Periodic signals can be decomposed into sets of sinusoids having frequencies that are integer multiples of a fundamental frequency. The problem of finding such fundamental frequencies from noisy observations is important in many speech and audio applications, where it is commonly referred to as pitch estimation. These applications include analysis, compression, separation, enhancement, automatic transcription and many more. In this book, an introduction to pitch estimation is given and a number of statistical methods for pitch estimation are presented. The basic signal models and associated estimation theoretical bounds are introduced, and the properties of speech and audio signals are discussed and illustrated. The presented methods include both single- and multi-pitch estimators based on statistical approaches, like maximum likelihood and maximum a posteriori methods, filtering methods based on both static and optimal adaptive designs, and subspace methods based on the principles of subspace orthogonality and shift-invariance. The application of these methods to analysis of speech and audio signals is demonstrated using both real and synthetic signals, and their performance is assessed under various conditions and their properties discussed. Finally, the estimators are compared in terms of computational and statistical efficiency, generalizability and robustness.

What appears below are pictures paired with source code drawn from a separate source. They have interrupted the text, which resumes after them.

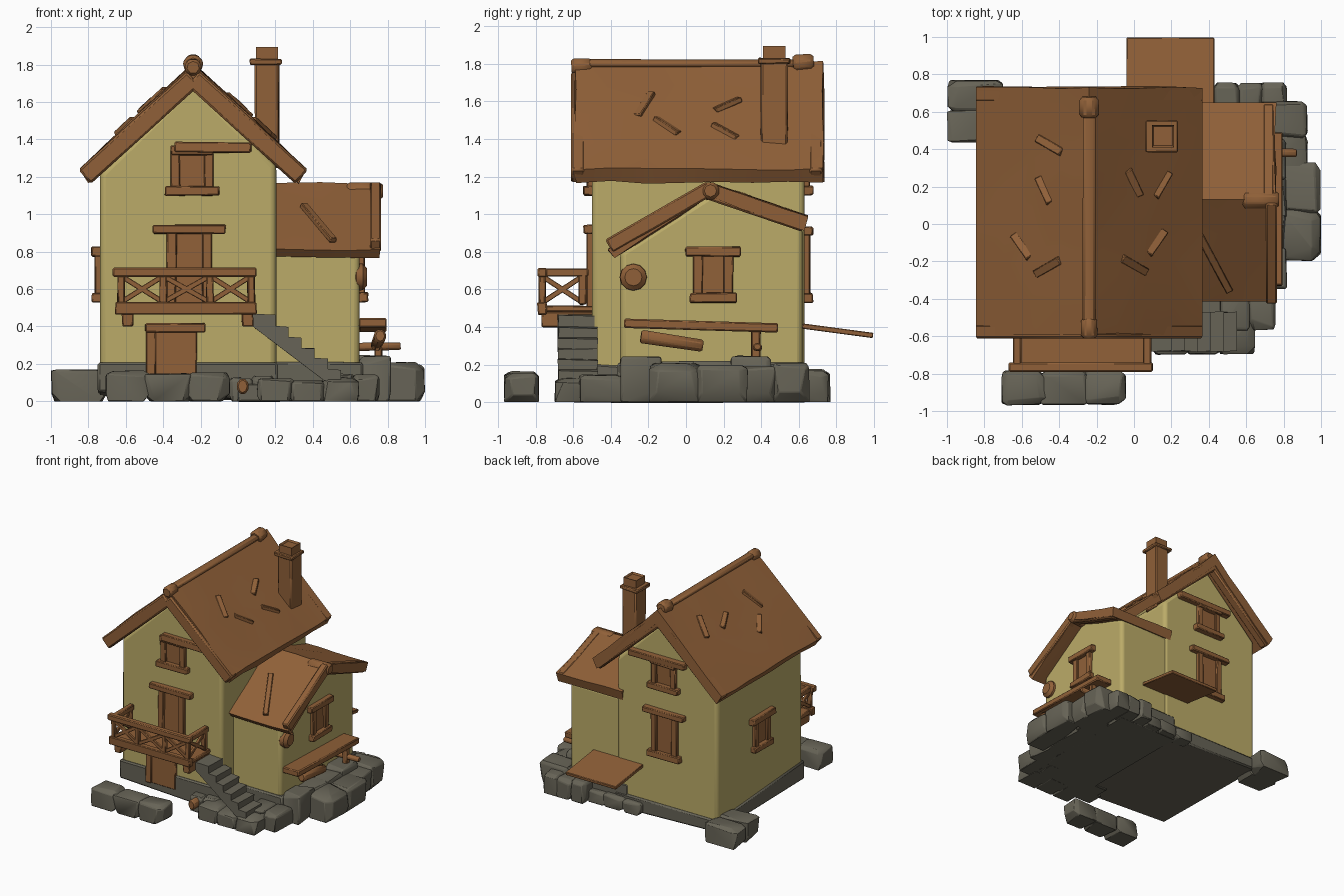
import bpy, bmesh, math, random
from mathutils import Vector, Matrix

if "Cube" in bpy.data.objects:
    bpy.data.objects.remove(bpy.data.objects["Cube"])

random.seed(4)


def material(name, rgb):
    m = bpy.data.materials.new(name)
    m.diffuse_color = (*rgb, 1)
    m.use_nodes = True
    m.node_tree.nodes["Principled BSDF"].inputs["Base Color"].default_value = m.diffuse_color
    return m


WOOD = material("brown wood", (0.28, 0.118, 0.040))
WALL = material("yellow plaster", (0.50, 0.41, 0.14))
STONE = material("grey stone", (0.135, 0.126, 0.094))


def finish(name, bm, mat, bevel=0, segs=1):
    bmesh.ops.recalc_face_normals(bm, faces=bm.faces)
    me = bpy.data.meshes.new(name)
    bm.to_mesh(me)
    bm.free()
    me.materials.append(mat)
    ob = bpy.data.objects.new(name, me)
    bpy.context.collection.objects.link(ob)
    if bevel:
        mod = ob.modifiers.new("bevel", 'BEVEL')
        mod.width, mod.segments = bevel, segs
    return ob


def box(name, x0, x1, y0, y1, z0, z1, mat=WOOD, bevel=0.006, jit=0.004):
    bm = bmesh.new()
    bmesh.ops.create_cube(bm, size=1)
    for v in bm.verts:
        j = [random.uniform(-jit, jit) for _ in range(3)]
        v.co = Vector(((x0 + x1) / 2 + v.co.x * (x1 - x0) + j[0],
                       (y0 + y1) / 2 + v.co.y * (y1 - y0) + j[1],
                       (z0 + z1) / 2 + v.co.z * (z1 - z0) + j[2]))
    return finish(name, bm, mat, bevel)


def beam(name, p, q, w, h, sides=4, mat=WOOD):
    """Plank (sides=4) or log running from p to q."""
    p, q = Vector(p), Vector(q)
    d = q - p
    bm = bmesh.new()
    if sides == 4:
        bmesh.ops.create_cube(bm, size=1)
    else:
        bmesh.ops.create_cone(bm, cap_ends=True, segments=sides, radius1=0.5, radius2=0.46, depth=1)
    rot = d.to_track_quat('Z', 'Y').to_matrix().to_4x4()
    bm.transform(Matrix.Translation((p + q) / 2) @ rot @ Matrix.Diagonal((w, h, d.length, 1)))
    return finish(name, bm, mat, min(w, h) * 0.15)


def prism(name, pts, axis, a, b, mat, segs=1, sub=1, jit=0, bevel=0, bsegs=1):
    """Extrude a profile (u, z) along x or y, with optional hand-made wobble."""
    prof = []
    for i, p in enumerate(pts):
        p, q = Vector(p), Vector(pts[(i + 1) % len(pts)])
        n = sub if (q - p).length > 0.3 else 1
        prof += [p.lerp(q, k / n) for k in range(n)]
    bm = bmesh.new()
    rings = []
    for s in range(segs + 1):
        t = a + (b - a) * s / segs
        ring = []
        for u, z in prof:
            z += random.uniform(-jit, jit)
            t2 = t + random.uniform(-jit, jit)
            ring.append(bm.verts.new((u, t2, z) if axis == 'y' else (t2, u, z)))
        rings.append(ring)
    for r0, r1 in zip(rings, rings[1:]):
        for i in range(len(prof)):
            j = (i + 1) % len(prof)
            bm.faces.new((r0[i], r0[j], r1[j], r1[i]))
    bm.faces.new(rings[0])
    bm.faces.new(rings[-1])
    return finish(name, bm, mat, bevel, bsegs)


def rock(name, x0, x1, y0, y1, z1, z0=0.0):
    """Convex chunk with unevenly cut corners, filling a box."""
    bm = bmesh.new()
    for cx in (0, 1):
        for cy in (0, 1):
            for cz in (0, 1):
                cut = random.uniform(0.05, 0.22)
                for k in range(3):
                    f = [abs(c - (cut * random.uniform(0.8, 1.3) if i != k else random.uniform(0, 0.04)))
                         for i, c in enumerate((cx, cy, cz))]
                    if not cz:
                        f[2] = 0 if k != 0 else 0.25
                    bm.verts.new((x0 + f[0] * (x1 - x0), y0 + f[1] * (y1 - y0), z0 + f[2] * (z1 - z0)))
    r = bmesh.ops.convex_hull(bm, input=bm.verts)
    bmesh.ops.delete(bm, geom=list({g for g in r["geom_interior"] + r["geom_unused"]
                                    if isinstance(g, bmesh.types.BMVert)}), context='VERTS')
    return finish(name, bm, STONE, 0.006)


# Walls
prism("main_walls", [(-0.738, 0.10), (0.205, 0.10), (0.205, 1.26), (-0.24, 1.70), (-0.738, 1.22)], 'y',
      -0.50, 0.63, WALL, bevel=0.03, bsegs=3)
prism("wing_walls", [(-0.35, 0.17), (0.62, 0.17), (0.62, 0.93), (0.13, 1.11), (-0.35, 0.80)], 'x',
      0.1, 0.65, WALL, bevel=0.03, bsegs=3)

# Stone plinth: sinks lower towards the back, its left foot rises a little
plinth = box("main_plinth", -0.75, 0.215, -0.515, 0.645, 0, 0.21, STONE, 0.012)
for v in plinth.data.vertices:
    if v.co.z > 0.1 and v.co.y > 0:
        v.co.z = 0.13
    elif v.co.z < 0.1 and v.co.x < 0:
        v.co.z = 0.05 if v.co.y < 0 else 0.03
box("wing_plinth", 0.1, 0.665, -0.365, 0.64, 0, 0.21, STONE, 0.012)
box("front_footing", 0.0, 0.64, -0.60, -0.34, 0, 0.09, STONE)

# Roofs
prism("main_roof", [(-0.80, 1.17), (-0.845, 1.24), (-0.24, 1.81), (0.365, 1.24), (0.325, 1.17), (-0.24, 1.70)],
      'y', -0.59, 0.73, WOOD, segs=7, sub=4, jit=0.008)
prism("wing_roof", [(-0.38, 0.77), (-0.415, 0.81), (0.13, 1.17), (0.65, 0.99), (0.63, 0.91), (0.13, 1.09)],
      'x', 0.15, 0.755, WOOD, segs=4, sub=3, jit=0.007)
for side, y in (("front", -0.575), ("back", 0.69)):
    for s in (-1, 1):
        beam(side + "_bargeboard", (-0.24 + s * 0.58, y, 1.20), (-0.24, y, 1.725), 0.075, 0.10)
beam("wing_bargeboard", (0.735, -0.41, 0.83), (0.735, 0.13, 1.14), 0.06, 0.08)
beam("wing_bargeboard", (0.72, 0.63, 0.95), (0.72, 0.13, 1.12), 0.06, 0.09)
beam("ridge_log", (-0.24, -0.60, 1.80), (-0.24, 0.68, 1.80), 0.08, 0.05, 8)
beam("ridge_front_end", (-0.24, -0.61, 1.785), (-0.24, -0.50, 1.79), 0.10, 0.10, 7)
beam("ridge_back_end", (-0.24, 0.57, 1.80), (-0.24, 0.68, 1.81), 0.12, 0.11, 7)
beam("wing_ridge_end", (0.58, 0.13, 1.12), (0.775, 0.13, 1.125), 0.11, 0.11, 8)

# Loose splinters lying on the roof slopes
for cx, cy, ang in ((-0.45, 0.42, -30), (-0.48, 0.18, 115), (-0.6, -0.12, 125), (-0.46, -0.23, 30),
                    (0, 0.22, 115), (0.15, 0.21, 60), (0.12, -0.10, 55), (0, -0.22, 150)):
    dx, dy = 0.075 * math.cos(math.radians(ang)), 0.075 * math.sin(math.radians(ang))
    ends = [(cx + k * dx, cy + k * dy, 1.808 - 0.942 * abs(cx + k * dx + 0.24)) for k in (-1, 1)]
    beam("roof_splinter", *ends, 0.045, 0.03)
beam("wing_splinter", (0.35, -0.06, 1.05), (0.51, -0.36, 0.86), 0.04, 0.03)

# Chimney with a collar and a sunken top
box("chimney", 0.09, 0.22, 0.40, 0.54, 1.25, 1.82, bevel=0.01)
box("chimney_collar", 0.065, 0.235, 0.385, 0.555, 1.80, 1.83)
bm = bmesh.new()
bmesh.ops.create_cube(bm, size=1)
bm.transform(Matrix.Translation((0.155, 0.47, 1.855)) @ Matrix.Diagonal((0.12, 0.12, 0.08, 1)))
top = max(bm.faces, key=lambda f: f.calc_center_median().z)
bmesh.ops.inset_region(bm, faces=[top], thickness=0.012)
bmesh.ops.translate(bm, verts=top.verts, vec=(0, 0, -0.015))
finish("chimney_top", bm, WOOD)


# Windows and doors: part(u range, outward range, z range) on a named wall
def on_wall(name, wall, u0, u1, n0, n1, z0, z1):
    if wall == "front":
        return box(name, u0, u1, -0.50 - n1, -0.50 - n0, z0, z1)
    if wall == "back":
        return box(name, u0, u1, 0.63 + n0, 0.63 + n1, z0, z1)
    if wall == "left":
        return box(name, -0.738 - n1, -0.738 - n0, u0, u1, z0, z1)
    return box(name, 0.65 + n0, 0.65 + n1, u0, u1, z0, z1)


def opening(name, wall, c, hw, z0, z1, lintel, sill=0.0, jamb=0.05):
    on_wall(name + "_panel", wall, c - hw + 0.01, c + hw - 0.01, -0.03, 0.009, z0, z1)
    for s in (-1, 1):
        u = sorted((c + s * hw, c + s * (hw - jamb)))
        on_wall(name + "_jamb", wall, *u, -0.03, 0.028, z0, z1)
    on_wall(name + "_lintel", wall, c - lintel, c + lintel, -0.03, 0.045, z1 - 0.045, z1 + 0.005)
    if sill:
        on_wall(name + "_sill", wall, c - sill, c + sill, -0.03, 0.045, z0, z0 + 0.05)


for wall in ("front", "back"):
    opening("upper_window_" + wall, wall, -0.245, 0.115, 1.10, 1.36, 0.115, 0.145)
    # tie beam spanning the gable
    on_wall(wall + "_gable_beam", wall, -0.45 if wall == "back" else -0.34, 0.07, -0.03, 0.05, 1.33, 1.385)
opening("balcony_door", "front", -0.26, 0.12, 0.50, 0.94, 0.195)
opening("back_lower_window", "back", -0.25, 0.12, 0.53, 0.93, 0.19, 0.15)
opening("wing_window", "right", 0.145, 0.105, 0.53, 0.82, 0.15, 0.125)
opening("left_window", "left", 0.06, 0.105, 0.53, 0.82, 0.15, 0.125)
on_wall("cellar_door", "front", -0.48, -0.22, -0.03, 0.02, 0.09, 0.39)
on_wall("cellar_door_jamb", "front", -0.49, -0.44, -0.03, 0.035, 0.09, 0.39)
on_wall("cellar_door_lintel", "front", -0.495, -0.175, -0.03, 0.05, 0.37, 0.42)

# Balcony with cross-braced railing
box("balcony_deck", -0.64, 0.09, -0.77, -0.48, 0.48, 0.515)
box("balcony_front_joist", -0.655, 0.10, -0.79, -0.74, 0.465, 0.53)
for x in (-0.59, 0.05):
    box("balcony_bracket", x - 0.03, x + 0.03, -0.77, -0.49, 0.40, 0.48)
posts = [(-0.625, -0.765), (-0.40, -0.765), (-0.15, -0.765), (0.07, -0.765)]
for x, y in posts:
    box("railing_post", x - 0.02, x + 0.02, y - 0.018, y + 0.018, 0.52, 0.68)
runs = list(zip(posts, posts[1:])) + [(p, (p[0], -0.55)) for p in (posts[0], posts[-1])]
for (xa, ya), (xb, yb) in runs:
    beam("railing_brace", (xa, ya, 0.53), (xb, yb, 0.67), 0.022, 0.028)
    beam("railing_brace", (xa, ya, 0.67), (xb, yb, 0.53), 0.022, 0.028)
beam("front_handrail", (-0.67, -0.765, 0.69), (0.10, -0.765, 0.69), 0.05, 0.05)
for x in (-0.625, 0.07):
    box("side_post", x - 0.02, x + 0.02, -0.57, -0.53, 0.52, 0.68)
    beam("side_handrail", (x, -0.79, 0.69), (x, -0.52, 0.69), 0.045, 0.045)

# Stone stair down from the balcony
steps = [(0.07, 0.41), (0.07, 0.47), (0.20, 0.46)]
for i in range(5):
    steps += [(0.20 + i * 0.07, 0.40 - i * 0.057), (0.27 + i * 0.07, 0.395 - i * 0.057)]
prism("stone_stair", steps + [(0.55, 0.10), (0.46, 0.11)], 'y', -0.68, -0.47, STONE, jit=0.004)

# Lean-to canopy at the back, plank shelf, logs and barrel at the side
beam("back_canopy", (0.195, 0.62, 0.405), (0.195, 0.995, 0.355), 0.47, 0.028)
beam("side_shelf", (0.72, -0.33, 0.42), (0.72, 0.49, 0.395), 0.15, 0.05)
beam("leaning_log", (0.76, -0.24, 0.35), (0.74, 0.09, 0.30), 0.07, 0.08, 8)
beam("short_log", (0.60, 0.38, 0.29), (0.87, 0.38, 0.295), 0.055, 0.05, 8)
box("shelf_post", 0.73, 0.77, 0.345, 0.395, 0.15, 0.38)
beam("wall_barrel", (0.61, -0.28, 0.665), (0.69, -0.28, 0.665), 0.15, 0.15, 12)
beam("ground_log", (0.025, -0.66, 0.08), (0.025, -0.5, 0.08), 0.07, 0.09, 8)

# Rubble rows around the base: x0, x1, y0, y1, height, count, runs along x
for x0, x1, y0, y1, h, n, along_x in (
        (-1.0, -0.70, 0.43, 0.77, 0.17, 2, 0), (-0.71, -0.04, -0.97, -0.78, 0.17, 3, 1),
        (0.10, 0.65, -0.70, -0.48, 0.13, 3, 1), (0.46, 0.76, -0.57, -0.32, 0.16, 2, 1),
        (0.78, 1.0, -0.2, 0.33, 0.22, 2, 0), (0.62, 0.82, -0.35, 0.46, 0.245, 4, 0),
        (0.64, 0.93, 0.28, 0.66, 0.21, 2, 0), (0.42, 0.82, 0.56, 0.76, 0.18, 3, 1),
        (-0.05, 0.45, 0.58, 0.69, 0.11, 3, 1), (-0.05, 0.2, -0.60, -0.45, 0.14, 2, 1)):
    for i in range(n):
        a, b = max(0, i / n - 0.03), min(1, (i + 1) / n + 0.03)
        hh = h * random.uniform(0.88, 1.02)
        if along_x:
            rock("rubble", x0 + a * (x1 - x0), x0 + b * (x1 - x0), y0, y1, hh)
        else:
            rock("rubble", x0, x1, y0 + a * (y1 - y0), y0 + b * (y1 - y0), hh)

# Soft shading with crisp edges
for ob in bpy.context.collection.objects:
    ob.select_set(True)
    bpy.context.view_layer.objects.active = ob
bpy.ops.object.shade_smooth_by_angle(angle=math.radians(35))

|Name||Synthesis Lectures on Speech and Audio Processing|
- Probability Theory and Statistics